Supplied data =>
^^^^
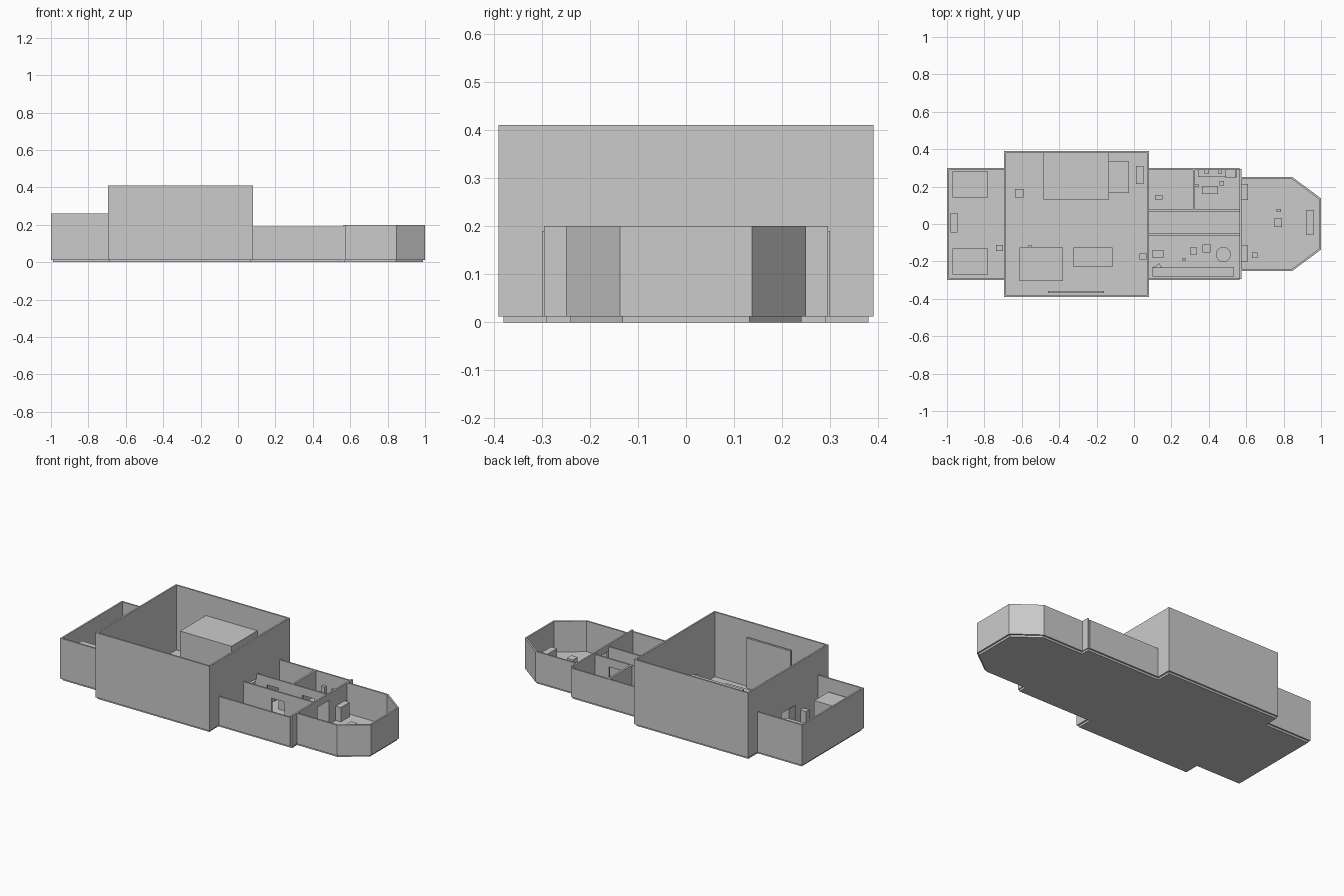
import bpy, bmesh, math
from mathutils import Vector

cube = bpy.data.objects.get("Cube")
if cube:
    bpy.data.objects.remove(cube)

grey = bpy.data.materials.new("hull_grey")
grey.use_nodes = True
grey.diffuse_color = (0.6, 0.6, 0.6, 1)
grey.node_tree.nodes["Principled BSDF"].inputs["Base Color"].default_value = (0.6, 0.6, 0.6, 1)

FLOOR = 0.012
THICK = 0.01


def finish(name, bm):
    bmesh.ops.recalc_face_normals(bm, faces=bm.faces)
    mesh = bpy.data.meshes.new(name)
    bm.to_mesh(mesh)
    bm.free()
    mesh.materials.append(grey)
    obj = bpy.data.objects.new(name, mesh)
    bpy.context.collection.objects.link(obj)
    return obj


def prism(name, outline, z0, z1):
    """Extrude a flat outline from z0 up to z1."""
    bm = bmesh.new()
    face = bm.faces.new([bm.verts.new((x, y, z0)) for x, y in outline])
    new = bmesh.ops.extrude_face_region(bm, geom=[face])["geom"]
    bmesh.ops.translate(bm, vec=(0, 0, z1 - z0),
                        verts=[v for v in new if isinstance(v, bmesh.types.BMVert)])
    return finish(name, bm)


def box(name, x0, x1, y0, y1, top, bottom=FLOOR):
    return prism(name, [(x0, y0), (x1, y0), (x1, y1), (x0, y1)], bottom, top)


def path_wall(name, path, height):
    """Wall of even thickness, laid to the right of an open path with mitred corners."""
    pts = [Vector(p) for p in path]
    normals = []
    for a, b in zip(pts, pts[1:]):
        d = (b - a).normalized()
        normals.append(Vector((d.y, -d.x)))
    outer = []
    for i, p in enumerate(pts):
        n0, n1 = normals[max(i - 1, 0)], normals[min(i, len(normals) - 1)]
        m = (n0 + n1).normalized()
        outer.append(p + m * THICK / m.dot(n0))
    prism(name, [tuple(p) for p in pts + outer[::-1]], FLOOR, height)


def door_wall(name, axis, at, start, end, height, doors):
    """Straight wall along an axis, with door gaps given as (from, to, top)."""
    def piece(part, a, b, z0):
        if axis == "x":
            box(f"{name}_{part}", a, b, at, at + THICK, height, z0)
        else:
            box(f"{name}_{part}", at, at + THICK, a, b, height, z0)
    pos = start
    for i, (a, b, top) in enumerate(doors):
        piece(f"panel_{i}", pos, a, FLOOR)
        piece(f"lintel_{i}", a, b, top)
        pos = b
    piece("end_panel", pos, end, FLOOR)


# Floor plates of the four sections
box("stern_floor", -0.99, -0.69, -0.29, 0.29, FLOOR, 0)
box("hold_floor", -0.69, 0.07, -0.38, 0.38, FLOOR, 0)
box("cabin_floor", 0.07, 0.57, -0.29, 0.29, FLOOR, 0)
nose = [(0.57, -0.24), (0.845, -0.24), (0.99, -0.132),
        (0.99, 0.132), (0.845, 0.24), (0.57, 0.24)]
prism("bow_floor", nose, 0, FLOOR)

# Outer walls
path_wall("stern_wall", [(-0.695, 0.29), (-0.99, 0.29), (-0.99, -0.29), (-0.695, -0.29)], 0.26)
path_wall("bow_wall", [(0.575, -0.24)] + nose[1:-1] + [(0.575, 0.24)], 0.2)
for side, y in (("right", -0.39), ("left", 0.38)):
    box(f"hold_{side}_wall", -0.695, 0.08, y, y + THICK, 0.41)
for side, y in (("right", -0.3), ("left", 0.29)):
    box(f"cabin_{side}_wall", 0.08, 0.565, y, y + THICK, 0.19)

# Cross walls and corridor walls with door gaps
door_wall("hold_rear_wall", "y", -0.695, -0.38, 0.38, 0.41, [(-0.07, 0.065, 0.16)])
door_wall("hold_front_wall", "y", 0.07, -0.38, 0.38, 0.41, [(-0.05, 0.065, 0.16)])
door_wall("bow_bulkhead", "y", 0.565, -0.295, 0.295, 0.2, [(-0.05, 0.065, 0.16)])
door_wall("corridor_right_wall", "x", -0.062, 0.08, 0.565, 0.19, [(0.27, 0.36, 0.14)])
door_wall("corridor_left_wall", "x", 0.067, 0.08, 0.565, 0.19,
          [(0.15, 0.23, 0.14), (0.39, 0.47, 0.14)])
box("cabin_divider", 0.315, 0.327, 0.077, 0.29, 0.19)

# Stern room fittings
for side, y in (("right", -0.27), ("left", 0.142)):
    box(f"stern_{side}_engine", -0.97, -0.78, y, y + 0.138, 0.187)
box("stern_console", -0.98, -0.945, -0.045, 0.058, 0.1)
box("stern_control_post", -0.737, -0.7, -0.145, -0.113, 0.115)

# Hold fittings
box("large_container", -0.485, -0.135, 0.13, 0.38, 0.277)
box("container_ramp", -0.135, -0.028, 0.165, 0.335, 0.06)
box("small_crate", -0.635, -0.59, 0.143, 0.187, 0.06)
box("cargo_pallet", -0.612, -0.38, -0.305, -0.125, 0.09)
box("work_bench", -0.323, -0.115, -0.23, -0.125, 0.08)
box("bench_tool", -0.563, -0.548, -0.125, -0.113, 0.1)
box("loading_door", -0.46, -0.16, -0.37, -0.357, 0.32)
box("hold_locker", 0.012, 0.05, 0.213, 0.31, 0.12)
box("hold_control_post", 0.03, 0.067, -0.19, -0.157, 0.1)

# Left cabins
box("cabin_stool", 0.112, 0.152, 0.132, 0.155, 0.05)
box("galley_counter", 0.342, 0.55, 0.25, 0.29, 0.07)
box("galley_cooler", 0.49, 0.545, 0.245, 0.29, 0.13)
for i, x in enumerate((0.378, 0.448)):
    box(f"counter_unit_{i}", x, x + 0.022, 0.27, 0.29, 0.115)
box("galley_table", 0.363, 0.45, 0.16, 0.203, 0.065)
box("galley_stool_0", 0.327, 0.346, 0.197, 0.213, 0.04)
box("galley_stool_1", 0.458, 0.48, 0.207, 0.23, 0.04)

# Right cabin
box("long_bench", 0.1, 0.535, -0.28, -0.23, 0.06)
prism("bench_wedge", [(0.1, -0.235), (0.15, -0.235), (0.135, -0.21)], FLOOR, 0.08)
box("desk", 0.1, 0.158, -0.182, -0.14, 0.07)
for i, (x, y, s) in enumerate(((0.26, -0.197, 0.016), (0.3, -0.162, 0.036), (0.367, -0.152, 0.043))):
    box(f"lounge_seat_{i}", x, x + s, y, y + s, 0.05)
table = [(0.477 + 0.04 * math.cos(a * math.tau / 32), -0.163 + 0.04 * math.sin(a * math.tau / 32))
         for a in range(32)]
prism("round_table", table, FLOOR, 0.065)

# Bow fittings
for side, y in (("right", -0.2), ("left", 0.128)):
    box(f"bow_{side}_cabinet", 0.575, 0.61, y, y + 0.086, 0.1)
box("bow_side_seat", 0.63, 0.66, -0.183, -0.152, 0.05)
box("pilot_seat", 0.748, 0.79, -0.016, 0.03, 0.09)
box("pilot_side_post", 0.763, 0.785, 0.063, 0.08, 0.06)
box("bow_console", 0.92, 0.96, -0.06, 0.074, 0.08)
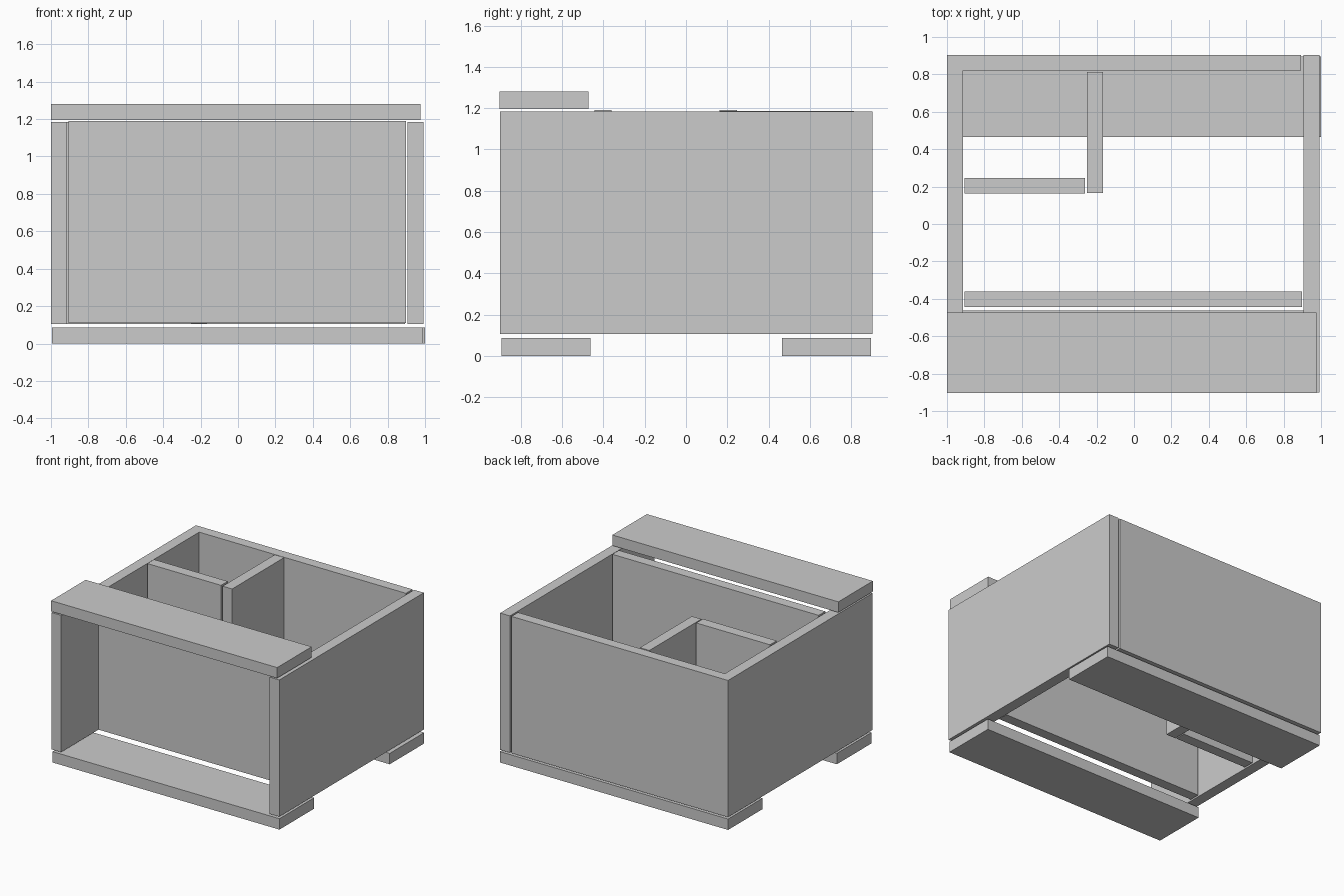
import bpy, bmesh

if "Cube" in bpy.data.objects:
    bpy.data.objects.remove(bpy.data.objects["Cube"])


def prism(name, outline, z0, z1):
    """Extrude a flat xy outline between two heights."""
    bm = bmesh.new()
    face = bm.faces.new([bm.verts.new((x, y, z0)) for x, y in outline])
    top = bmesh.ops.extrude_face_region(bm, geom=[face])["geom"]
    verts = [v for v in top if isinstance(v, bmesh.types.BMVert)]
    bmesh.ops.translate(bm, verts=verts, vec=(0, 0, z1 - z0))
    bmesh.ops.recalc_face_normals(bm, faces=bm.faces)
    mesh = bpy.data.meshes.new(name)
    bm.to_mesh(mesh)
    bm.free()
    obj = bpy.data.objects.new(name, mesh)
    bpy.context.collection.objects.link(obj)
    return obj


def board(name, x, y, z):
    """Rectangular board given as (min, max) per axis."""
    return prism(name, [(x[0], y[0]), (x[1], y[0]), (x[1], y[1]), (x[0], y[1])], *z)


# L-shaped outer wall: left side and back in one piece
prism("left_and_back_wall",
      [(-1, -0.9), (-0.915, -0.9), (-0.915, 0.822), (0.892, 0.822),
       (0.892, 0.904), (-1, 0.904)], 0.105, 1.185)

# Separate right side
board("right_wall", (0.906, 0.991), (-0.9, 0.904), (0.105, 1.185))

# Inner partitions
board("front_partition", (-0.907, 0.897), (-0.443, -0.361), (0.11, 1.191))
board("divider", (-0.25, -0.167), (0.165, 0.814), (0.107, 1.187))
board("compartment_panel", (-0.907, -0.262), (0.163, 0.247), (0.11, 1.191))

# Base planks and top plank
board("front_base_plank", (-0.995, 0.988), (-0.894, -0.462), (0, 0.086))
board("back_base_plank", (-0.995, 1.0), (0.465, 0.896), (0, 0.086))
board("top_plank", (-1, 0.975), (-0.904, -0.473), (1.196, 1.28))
^^^^
Your assignment =>
Leave out any pictures and return exactly the lines from the beginning of the data through the line with "mesh.materials.append(grey)", inclusive.

Response area =>
import bpy, bmesh, math
from mathutils import Vector

cube = bpy.data.objects.get("Cube")
if cube:
    bpy.data.objects.remove(cube)

grey = bpy.data.materials.new("hull_grey")
grey.use_nodes = True
grey.diffuse_color = (0.6, 0.6, 0.6, 1)
grey.node_tree.nodes["Principled BSDF"].inputs["Base Color"].default_value = (0.6, 0.6, 0.6, 1)

FLOOR = 0.012
THICK = 0.01


def finish(name, bm):
    bmesh.ops.recalc_face_normals(bm, faces=bm.faces)
    mesh = bpy.data.meshes.new(name)
    bm.to_mesh(mesh)
    bm.free()
    mesh.materials.append(grey)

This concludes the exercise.